    25.   A. Bogucka-Bonikowska, H. Baran-Furga, K. Chmielewska, B. Habrat, A. Scinska, A. Kukwa, E. Koros, W. Kostowski, E. Polanowska, and P. Bienkowski, Taste function in methadone-maintained opioid-dependent men, Drug Alcohol Depend. 68 (2002) 113-117.

    26.   A. Bogucka-Bonikowska, A. Scinska, E. Koros, E. Polanowska, B. Habrat, B. Woronowicz, A. Kukwa, W. Kostowski, and P. Bienkowski, Taste responses in alcohol-dependent men, Alcohol Alcohol. 36 (2001) 516-519.

    27.   A. DelParigi, K. Chen, A.D. Salbe, J.O. Hill, R.R. Wing, E.M. Reiman, and P.A. Tataranni, Persistence of abnormal neural responses to a meal in postobese individuals, Int. J Obes. Relat Metab Disord. 28 (2004) 370-377.

    28.   A. DelParigi, K. Chen, A.D. Salbe, J.O. Hill, R.R. Wing, E.M. Reiman, and P.A. Tataranni, Successful dieters have increased neural activity in cortical areas involved in the control of behavior, Int. J Obes. (Lond). 31 (2007) 440-448.

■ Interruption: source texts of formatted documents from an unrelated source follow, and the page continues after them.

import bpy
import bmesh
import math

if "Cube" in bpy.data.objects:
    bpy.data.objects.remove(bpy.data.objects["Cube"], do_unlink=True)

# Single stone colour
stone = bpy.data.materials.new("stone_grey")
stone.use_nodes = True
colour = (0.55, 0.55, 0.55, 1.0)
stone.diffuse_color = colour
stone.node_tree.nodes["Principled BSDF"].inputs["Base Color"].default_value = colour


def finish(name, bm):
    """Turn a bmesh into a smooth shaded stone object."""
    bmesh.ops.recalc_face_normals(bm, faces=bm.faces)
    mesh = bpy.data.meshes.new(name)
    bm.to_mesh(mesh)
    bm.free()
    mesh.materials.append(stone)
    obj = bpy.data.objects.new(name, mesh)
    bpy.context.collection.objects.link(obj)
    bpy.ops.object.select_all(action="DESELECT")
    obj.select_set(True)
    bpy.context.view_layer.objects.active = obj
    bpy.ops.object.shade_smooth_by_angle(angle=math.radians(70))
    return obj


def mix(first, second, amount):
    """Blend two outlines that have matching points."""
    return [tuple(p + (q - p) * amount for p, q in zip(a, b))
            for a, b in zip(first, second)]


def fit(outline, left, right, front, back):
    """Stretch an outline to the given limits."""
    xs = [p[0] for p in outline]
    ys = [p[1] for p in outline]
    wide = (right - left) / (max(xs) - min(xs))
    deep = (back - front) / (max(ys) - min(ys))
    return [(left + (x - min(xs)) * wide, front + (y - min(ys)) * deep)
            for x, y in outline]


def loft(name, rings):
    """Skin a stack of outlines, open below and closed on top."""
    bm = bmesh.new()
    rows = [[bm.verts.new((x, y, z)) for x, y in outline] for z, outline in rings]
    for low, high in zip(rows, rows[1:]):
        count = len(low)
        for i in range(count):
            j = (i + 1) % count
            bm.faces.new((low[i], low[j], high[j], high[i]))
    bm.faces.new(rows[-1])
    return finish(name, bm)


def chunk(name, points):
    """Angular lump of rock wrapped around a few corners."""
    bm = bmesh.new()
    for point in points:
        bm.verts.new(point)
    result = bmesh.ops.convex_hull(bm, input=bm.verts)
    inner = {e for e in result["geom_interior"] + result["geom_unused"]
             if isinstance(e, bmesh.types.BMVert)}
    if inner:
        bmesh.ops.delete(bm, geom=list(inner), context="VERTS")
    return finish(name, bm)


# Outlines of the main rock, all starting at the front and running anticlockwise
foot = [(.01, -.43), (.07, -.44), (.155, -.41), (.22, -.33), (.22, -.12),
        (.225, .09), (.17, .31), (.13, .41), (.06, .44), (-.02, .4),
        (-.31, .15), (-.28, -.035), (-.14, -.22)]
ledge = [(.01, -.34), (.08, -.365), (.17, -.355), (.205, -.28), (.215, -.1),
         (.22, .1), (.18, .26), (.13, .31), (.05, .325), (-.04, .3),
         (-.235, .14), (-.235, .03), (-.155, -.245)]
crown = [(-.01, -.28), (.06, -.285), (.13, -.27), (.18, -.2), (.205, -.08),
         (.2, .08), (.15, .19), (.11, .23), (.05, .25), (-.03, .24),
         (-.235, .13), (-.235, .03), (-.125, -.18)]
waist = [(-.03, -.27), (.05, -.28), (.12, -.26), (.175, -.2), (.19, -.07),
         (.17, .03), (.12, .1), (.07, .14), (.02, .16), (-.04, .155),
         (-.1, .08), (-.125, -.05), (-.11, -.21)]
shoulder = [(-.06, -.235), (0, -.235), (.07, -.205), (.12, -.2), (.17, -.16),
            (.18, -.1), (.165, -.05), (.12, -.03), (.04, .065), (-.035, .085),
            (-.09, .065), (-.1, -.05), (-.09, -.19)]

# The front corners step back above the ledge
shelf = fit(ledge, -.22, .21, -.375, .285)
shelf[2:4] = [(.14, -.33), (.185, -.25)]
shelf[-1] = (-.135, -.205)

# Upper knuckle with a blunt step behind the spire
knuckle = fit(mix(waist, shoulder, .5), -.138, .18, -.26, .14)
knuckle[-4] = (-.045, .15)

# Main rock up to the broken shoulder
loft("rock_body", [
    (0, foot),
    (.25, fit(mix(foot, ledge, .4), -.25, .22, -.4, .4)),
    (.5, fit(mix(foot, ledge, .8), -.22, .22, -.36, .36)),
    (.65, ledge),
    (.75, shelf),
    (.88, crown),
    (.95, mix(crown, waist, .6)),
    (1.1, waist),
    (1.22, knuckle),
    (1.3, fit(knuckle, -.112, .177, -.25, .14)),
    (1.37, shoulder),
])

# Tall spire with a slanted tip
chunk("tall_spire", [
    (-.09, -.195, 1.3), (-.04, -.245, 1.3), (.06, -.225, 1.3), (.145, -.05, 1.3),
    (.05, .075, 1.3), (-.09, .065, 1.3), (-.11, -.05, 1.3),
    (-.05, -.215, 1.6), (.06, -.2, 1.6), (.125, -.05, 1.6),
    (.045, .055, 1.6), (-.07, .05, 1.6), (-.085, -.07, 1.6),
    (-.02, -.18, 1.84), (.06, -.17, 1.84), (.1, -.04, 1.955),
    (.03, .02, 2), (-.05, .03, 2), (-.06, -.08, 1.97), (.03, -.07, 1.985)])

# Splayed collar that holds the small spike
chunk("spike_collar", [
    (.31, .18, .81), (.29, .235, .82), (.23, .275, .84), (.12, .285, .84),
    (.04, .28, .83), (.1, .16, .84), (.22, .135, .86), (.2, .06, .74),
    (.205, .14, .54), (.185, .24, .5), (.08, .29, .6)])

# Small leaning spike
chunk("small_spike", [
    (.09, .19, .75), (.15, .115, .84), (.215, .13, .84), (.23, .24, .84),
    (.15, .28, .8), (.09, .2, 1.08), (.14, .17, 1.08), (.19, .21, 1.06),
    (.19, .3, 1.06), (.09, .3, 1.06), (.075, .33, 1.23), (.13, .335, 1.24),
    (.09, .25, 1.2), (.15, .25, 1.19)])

    29.   J. Colquitt, A. Clegg, E. Loveman, P. Royle, and M.K. Sidhu, Surgery for morbid obesity, Colquitt. J, Clegg. A, Loveman. E. , Royle. P. , Sidhu. MK. Surgery for. morbid. obesity. Cochrane. Database. of Systematic. Reviews. : Reviews. 2005. Issue. 4 John. Wiley. & Sons. , Ltd. Chichester, UK.

    30.   K. Shaw, P. O'Rourke, M.C. Del, and J. Kenardy, Psychological interventions for overweight or obesity, Shaw. K. , O'Rourke. P. , Del. Mar. C. , Kenardy. J. Psychological. interventions. for. overweight. or. obesity. Cochrane. Database. of Systematic. Reviews. : Reviews. 2005. Issue. 2 John. Wiley. & Sons. , Ltd. Chichester, UK.

    31.   R. Padwal, S.K. Li, and D.C.W. Lau, Long-term pharmacotherapy for obesity and overweight, Padwal. R. , Li SK. , Lau. DCW. Long. term. pharmacotherapy for. obesity. and overweight. Cochrane. Database. of Systematic. Reviews. : Reviews. 2003. Issue. 4 John. Wiley. & Sons. , Ltd. Chichester, UK.

    32.   C. Curioni and C. André, Rimonabant for overweight or obesity, Curioni. C. , André. C. Rimonabant. for. overweight. or. obesity. Cochrane. Database. of Systematic. Reviews. : Reviews. 2006. Issue. 4 John. Wiley. & Sons. , Ltd. Chichester, UK.

    33.   J.E. Mitchell, J.E. Morley, A.S. Levine, D. Hatsukami, M. Gannon, and D. Pfohl, High-dose naltrexone therapy and dietary counseling for obesity, Biol. Psychiatry. 22 (1987) 35-42.